### WHAT YOU NEED TO DO
Look below for the line containing "rim_verts[angle].co = polar(angle, r, z)"; from there through the line containing "(-0.6, -0.1, 1.81))]", both lines included, please set down each line exactly and nothing else.

### DATA FOR REVIEW
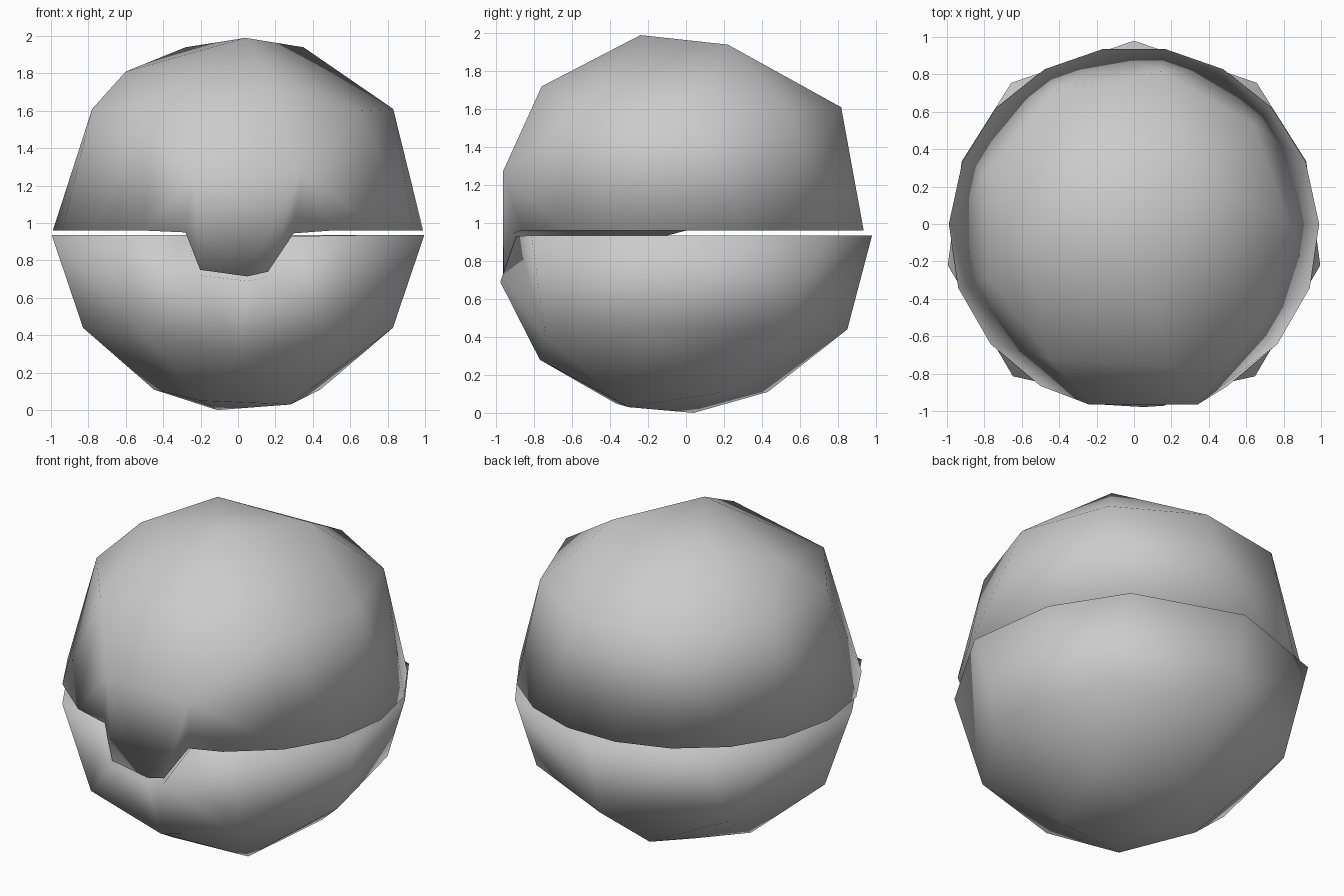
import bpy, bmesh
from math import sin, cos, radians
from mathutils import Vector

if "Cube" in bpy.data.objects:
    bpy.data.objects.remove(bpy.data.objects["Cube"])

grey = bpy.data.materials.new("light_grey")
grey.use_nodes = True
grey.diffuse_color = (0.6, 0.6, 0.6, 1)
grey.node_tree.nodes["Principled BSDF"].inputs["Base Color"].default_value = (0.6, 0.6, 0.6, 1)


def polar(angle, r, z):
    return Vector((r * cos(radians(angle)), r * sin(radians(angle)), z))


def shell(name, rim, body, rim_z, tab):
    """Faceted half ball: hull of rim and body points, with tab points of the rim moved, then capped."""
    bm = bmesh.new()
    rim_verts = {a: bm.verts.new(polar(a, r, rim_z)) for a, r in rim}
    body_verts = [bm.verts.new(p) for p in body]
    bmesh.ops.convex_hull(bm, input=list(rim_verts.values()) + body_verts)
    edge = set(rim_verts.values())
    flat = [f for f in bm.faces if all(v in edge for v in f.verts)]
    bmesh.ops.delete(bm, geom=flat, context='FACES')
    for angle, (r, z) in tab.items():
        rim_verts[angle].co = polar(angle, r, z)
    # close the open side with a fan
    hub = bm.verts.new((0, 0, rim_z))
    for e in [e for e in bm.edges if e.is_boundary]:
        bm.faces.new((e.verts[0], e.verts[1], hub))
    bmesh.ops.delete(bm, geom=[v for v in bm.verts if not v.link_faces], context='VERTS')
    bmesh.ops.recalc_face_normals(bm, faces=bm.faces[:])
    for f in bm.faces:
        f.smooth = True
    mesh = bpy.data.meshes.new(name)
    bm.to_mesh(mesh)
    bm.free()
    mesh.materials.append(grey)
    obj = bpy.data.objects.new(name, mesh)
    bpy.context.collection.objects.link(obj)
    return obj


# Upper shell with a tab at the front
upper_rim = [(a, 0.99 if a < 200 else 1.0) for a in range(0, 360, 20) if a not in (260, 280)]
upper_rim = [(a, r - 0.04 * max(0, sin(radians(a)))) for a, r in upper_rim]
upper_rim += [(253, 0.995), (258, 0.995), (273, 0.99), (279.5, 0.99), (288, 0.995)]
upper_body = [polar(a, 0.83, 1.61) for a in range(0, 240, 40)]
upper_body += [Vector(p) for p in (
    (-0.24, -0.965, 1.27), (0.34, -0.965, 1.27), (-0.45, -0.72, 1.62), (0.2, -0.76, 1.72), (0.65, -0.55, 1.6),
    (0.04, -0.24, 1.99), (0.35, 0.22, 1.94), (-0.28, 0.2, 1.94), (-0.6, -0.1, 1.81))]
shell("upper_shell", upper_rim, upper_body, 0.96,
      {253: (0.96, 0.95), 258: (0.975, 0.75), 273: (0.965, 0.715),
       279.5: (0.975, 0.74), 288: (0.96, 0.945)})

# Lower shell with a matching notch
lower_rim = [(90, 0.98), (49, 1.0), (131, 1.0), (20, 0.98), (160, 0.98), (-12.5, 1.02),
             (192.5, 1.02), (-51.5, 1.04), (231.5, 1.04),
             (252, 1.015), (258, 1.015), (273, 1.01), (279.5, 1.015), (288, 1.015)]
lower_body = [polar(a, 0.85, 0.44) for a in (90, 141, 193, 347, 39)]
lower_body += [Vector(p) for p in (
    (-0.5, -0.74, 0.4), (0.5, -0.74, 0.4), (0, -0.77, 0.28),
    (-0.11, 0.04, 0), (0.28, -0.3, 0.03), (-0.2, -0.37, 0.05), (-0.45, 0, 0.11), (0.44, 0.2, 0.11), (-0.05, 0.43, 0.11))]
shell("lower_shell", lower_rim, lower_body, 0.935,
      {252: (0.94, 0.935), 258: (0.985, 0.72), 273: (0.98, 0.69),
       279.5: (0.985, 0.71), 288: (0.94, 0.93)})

### SOLVED PROBLEM
        rim_verts[angle].co = polar(angle, r, z)
    # close the open side with a fan
    hub = bm.verts.new((0, 0, rim_z))
    for e in [e for e in bm.edges if e.is_boundary]:
        bm.faces.new((e.verts[0], e.verts[1], hub))
    bmesh.ops.delete(bm, geom=[v for v in bm.verts if not v.link_faces], context='VERTS')
    bmesh.ops.recalc_face_normals(bm, faces=bm.faces[:])
    for f in bm.faces:
        f.smooth = True
    mesh = bpy.data.meshes.new(name)
    bm.to_mesh(mesh)
    bm.free()
    mesh.materials.append(grey)
    obj = bpy.data.objects.new(name, mesh)
    bpy.context.collection.objects.link(obj)
    return obj


# Upper shell with a tab at the front
upper_rim = [(a, 0.99 if a < 200 else 1.0) for a in range(0, 360, 20) if a not in (260, 280)]
upper_rim = [(a, r - 0.04 * max(0, sin(radians(a)))) for a, r in upper_rim]
upper_rim += [(253, 0.995), (258, 0.995), (273, 0.99), (279.5, 0.99), (288, 0.995)]
upper_body = [polar(a, 0.83, 1.61) for a in range(0, 240, 40)]
upper_body += [Vector(p) for p in (
    (-0.24, -0.965, 1.27), (0.34, -0.965, 1.27), (-0.45, -0.72, 1.62), (0.2, -0.76, 1.72), (0.65, -0.55, 1.6),
    (0.04, -0.24, 1.99), (0.35, 0.22, 1.94), (-0.28, 0.2, 1.94), (-0.6, -0.1, 1.81))]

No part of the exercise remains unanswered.